**PROBLEM STATEMENT:**
The expected output is a copy of every line in the records with the string "name".

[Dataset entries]

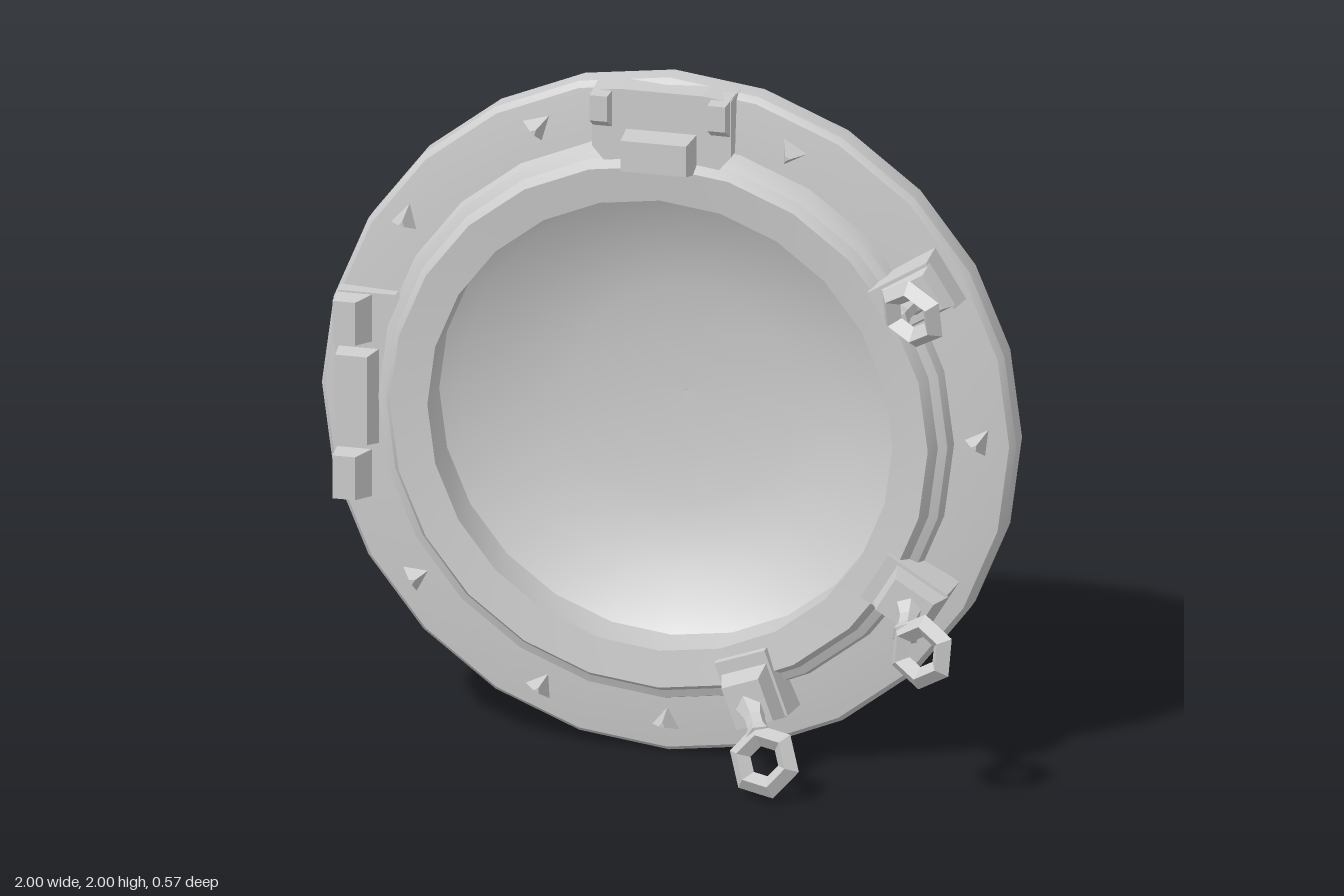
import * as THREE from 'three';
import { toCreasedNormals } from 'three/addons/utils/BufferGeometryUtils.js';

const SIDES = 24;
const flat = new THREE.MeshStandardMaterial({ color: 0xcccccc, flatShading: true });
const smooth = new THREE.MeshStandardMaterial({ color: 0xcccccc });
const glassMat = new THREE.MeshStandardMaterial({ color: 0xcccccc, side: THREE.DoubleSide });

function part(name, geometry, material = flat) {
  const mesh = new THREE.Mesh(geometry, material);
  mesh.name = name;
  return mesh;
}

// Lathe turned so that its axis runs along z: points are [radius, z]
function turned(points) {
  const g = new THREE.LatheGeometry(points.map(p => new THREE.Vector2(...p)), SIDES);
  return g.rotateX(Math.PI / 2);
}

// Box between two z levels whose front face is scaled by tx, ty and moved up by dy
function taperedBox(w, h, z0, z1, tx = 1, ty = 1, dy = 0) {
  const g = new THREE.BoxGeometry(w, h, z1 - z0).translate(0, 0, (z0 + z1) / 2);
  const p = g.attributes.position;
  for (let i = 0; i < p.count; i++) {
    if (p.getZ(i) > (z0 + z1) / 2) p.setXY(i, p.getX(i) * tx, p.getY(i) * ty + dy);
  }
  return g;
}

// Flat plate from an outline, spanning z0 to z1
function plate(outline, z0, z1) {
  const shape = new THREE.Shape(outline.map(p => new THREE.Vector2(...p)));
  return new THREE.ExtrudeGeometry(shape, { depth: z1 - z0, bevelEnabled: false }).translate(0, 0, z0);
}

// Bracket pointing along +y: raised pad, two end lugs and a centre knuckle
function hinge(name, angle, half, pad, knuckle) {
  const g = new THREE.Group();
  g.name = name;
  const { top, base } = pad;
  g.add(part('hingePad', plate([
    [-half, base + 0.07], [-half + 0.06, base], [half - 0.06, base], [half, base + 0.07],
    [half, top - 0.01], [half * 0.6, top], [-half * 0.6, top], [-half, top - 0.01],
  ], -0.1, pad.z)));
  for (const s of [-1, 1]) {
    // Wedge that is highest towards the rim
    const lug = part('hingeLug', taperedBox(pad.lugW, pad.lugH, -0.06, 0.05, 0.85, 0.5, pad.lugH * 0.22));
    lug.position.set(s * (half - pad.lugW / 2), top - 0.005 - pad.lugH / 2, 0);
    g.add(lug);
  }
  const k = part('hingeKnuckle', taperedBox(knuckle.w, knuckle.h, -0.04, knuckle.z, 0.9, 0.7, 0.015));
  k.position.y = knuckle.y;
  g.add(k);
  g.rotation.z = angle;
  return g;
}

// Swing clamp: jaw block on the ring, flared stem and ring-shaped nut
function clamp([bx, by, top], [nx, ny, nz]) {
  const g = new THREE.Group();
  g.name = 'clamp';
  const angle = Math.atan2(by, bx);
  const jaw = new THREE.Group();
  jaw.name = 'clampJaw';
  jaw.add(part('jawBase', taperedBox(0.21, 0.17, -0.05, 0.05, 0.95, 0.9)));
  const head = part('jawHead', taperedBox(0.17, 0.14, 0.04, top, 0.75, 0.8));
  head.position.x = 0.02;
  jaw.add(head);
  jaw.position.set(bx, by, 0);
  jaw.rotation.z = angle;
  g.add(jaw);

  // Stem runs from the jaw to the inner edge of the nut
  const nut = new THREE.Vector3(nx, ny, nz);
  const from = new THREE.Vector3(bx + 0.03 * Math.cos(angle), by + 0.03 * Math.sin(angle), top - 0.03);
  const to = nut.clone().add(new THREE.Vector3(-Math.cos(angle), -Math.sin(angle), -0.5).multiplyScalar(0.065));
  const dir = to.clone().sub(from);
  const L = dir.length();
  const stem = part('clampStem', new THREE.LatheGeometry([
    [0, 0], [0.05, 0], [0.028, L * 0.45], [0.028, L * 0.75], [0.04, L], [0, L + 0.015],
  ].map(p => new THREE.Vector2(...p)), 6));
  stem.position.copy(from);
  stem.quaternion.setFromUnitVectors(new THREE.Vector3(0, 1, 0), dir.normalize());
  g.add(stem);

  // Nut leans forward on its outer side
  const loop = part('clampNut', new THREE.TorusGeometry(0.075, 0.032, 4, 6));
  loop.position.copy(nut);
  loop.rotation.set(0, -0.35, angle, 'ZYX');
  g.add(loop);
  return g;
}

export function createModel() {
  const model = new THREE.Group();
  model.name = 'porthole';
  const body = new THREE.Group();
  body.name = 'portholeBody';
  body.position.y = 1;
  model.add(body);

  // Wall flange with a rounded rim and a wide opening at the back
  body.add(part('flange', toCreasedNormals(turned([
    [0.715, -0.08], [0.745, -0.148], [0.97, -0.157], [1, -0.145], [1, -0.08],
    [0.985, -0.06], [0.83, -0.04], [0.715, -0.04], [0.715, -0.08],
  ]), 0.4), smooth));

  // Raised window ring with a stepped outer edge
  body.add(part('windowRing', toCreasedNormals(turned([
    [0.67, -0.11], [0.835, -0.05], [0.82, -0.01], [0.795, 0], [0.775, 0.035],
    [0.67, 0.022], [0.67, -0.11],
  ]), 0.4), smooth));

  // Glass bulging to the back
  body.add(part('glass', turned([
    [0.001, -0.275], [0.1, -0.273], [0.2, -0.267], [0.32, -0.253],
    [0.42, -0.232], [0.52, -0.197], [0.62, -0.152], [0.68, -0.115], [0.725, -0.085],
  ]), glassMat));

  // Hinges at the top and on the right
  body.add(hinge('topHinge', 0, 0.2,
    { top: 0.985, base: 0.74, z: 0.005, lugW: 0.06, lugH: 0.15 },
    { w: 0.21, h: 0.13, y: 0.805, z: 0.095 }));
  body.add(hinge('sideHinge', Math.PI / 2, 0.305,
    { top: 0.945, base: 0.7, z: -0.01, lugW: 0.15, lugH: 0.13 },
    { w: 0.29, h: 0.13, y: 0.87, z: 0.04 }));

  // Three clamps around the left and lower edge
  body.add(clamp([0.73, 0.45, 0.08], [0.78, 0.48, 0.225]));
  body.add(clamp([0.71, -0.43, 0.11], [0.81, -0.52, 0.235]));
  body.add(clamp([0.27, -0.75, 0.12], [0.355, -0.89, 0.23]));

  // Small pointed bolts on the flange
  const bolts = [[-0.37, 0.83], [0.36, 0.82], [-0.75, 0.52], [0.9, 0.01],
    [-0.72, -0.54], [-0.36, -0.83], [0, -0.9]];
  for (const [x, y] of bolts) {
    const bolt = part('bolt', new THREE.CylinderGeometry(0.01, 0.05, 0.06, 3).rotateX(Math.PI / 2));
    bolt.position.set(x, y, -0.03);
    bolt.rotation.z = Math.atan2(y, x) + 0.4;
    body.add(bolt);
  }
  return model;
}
* * *
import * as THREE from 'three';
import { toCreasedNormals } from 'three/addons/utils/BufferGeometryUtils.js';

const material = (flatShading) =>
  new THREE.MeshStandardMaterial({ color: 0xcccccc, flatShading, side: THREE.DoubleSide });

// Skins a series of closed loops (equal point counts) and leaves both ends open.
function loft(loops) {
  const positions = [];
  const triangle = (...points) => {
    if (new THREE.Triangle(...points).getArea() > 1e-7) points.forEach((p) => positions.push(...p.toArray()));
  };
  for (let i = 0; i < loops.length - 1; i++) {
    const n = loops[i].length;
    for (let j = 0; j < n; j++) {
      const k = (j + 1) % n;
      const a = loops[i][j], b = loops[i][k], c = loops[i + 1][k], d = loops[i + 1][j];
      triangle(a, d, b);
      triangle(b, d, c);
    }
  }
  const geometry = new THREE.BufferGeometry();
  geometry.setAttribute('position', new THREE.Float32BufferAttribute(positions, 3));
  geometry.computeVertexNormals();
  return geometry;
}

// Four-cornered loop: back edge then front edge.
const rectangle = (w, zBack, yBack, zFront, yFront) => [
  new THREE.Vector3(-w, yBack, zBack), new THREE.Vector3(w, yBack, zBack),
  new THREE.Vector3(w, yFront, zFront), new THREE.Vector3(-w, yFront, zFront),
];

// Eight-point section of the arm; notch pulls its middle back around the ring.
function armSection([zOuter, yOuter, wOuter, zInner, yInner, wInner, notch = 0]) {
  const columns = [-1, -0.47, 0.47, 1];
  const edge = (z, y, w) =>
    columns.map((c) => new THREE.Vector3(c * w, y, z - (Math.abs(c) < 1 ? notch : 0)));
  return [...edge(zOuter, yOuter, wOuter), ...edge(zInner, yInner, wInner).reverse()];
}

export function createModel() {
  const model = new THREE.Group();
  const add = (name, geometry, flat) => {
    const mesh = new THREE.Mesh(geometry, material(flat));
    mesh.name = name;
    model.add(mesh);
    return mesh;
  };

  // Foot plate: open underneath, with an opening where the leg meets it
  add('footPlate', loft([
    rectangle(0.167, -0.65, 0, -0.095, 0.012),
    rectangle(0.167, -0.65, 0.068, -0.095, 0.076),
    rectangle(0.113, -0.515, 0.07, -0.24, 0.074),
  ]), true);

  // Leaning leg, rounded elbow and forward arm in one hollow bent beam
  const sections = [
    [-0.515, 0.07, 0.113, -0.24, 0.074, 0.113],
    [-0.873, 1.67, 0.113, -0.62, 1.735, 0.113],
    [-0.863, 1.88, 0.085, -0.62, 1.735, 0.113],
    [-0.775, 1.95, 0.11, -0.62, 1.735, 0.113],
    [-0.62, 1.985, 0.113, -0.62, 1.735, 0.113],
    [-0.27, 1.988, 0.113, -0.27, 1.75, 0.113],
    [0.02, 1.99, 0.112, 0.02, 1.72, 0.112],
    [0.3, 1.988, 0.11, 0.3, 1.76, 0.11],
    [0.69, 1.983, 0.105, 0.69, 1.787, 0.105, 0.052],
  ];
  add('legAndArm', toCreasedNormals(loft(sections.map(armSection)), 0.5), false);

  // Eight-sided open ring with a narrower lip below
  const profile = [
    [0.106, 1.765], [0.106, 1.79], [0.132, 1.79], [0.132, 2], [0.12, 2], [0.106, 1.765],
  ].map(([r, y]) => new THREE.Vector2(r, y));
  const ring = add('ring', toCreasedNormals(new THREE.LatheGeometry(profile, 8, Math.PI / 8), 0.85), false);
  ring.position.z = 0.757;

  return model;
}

**RESULT FOR THIS TASK:**
function part(name, geometry, material = flat) {
  mesh.name = name;
function hinge(name, angle, half, pad, knuckle) {
  g.name = name;
  g.name = 'clamp';
  jaw.name = 'clampJaw';
  model.name = 'porthole';
  body.name = 'portholeBody';
  const add = (name, geometry, flat) => {
    mesh.name = name;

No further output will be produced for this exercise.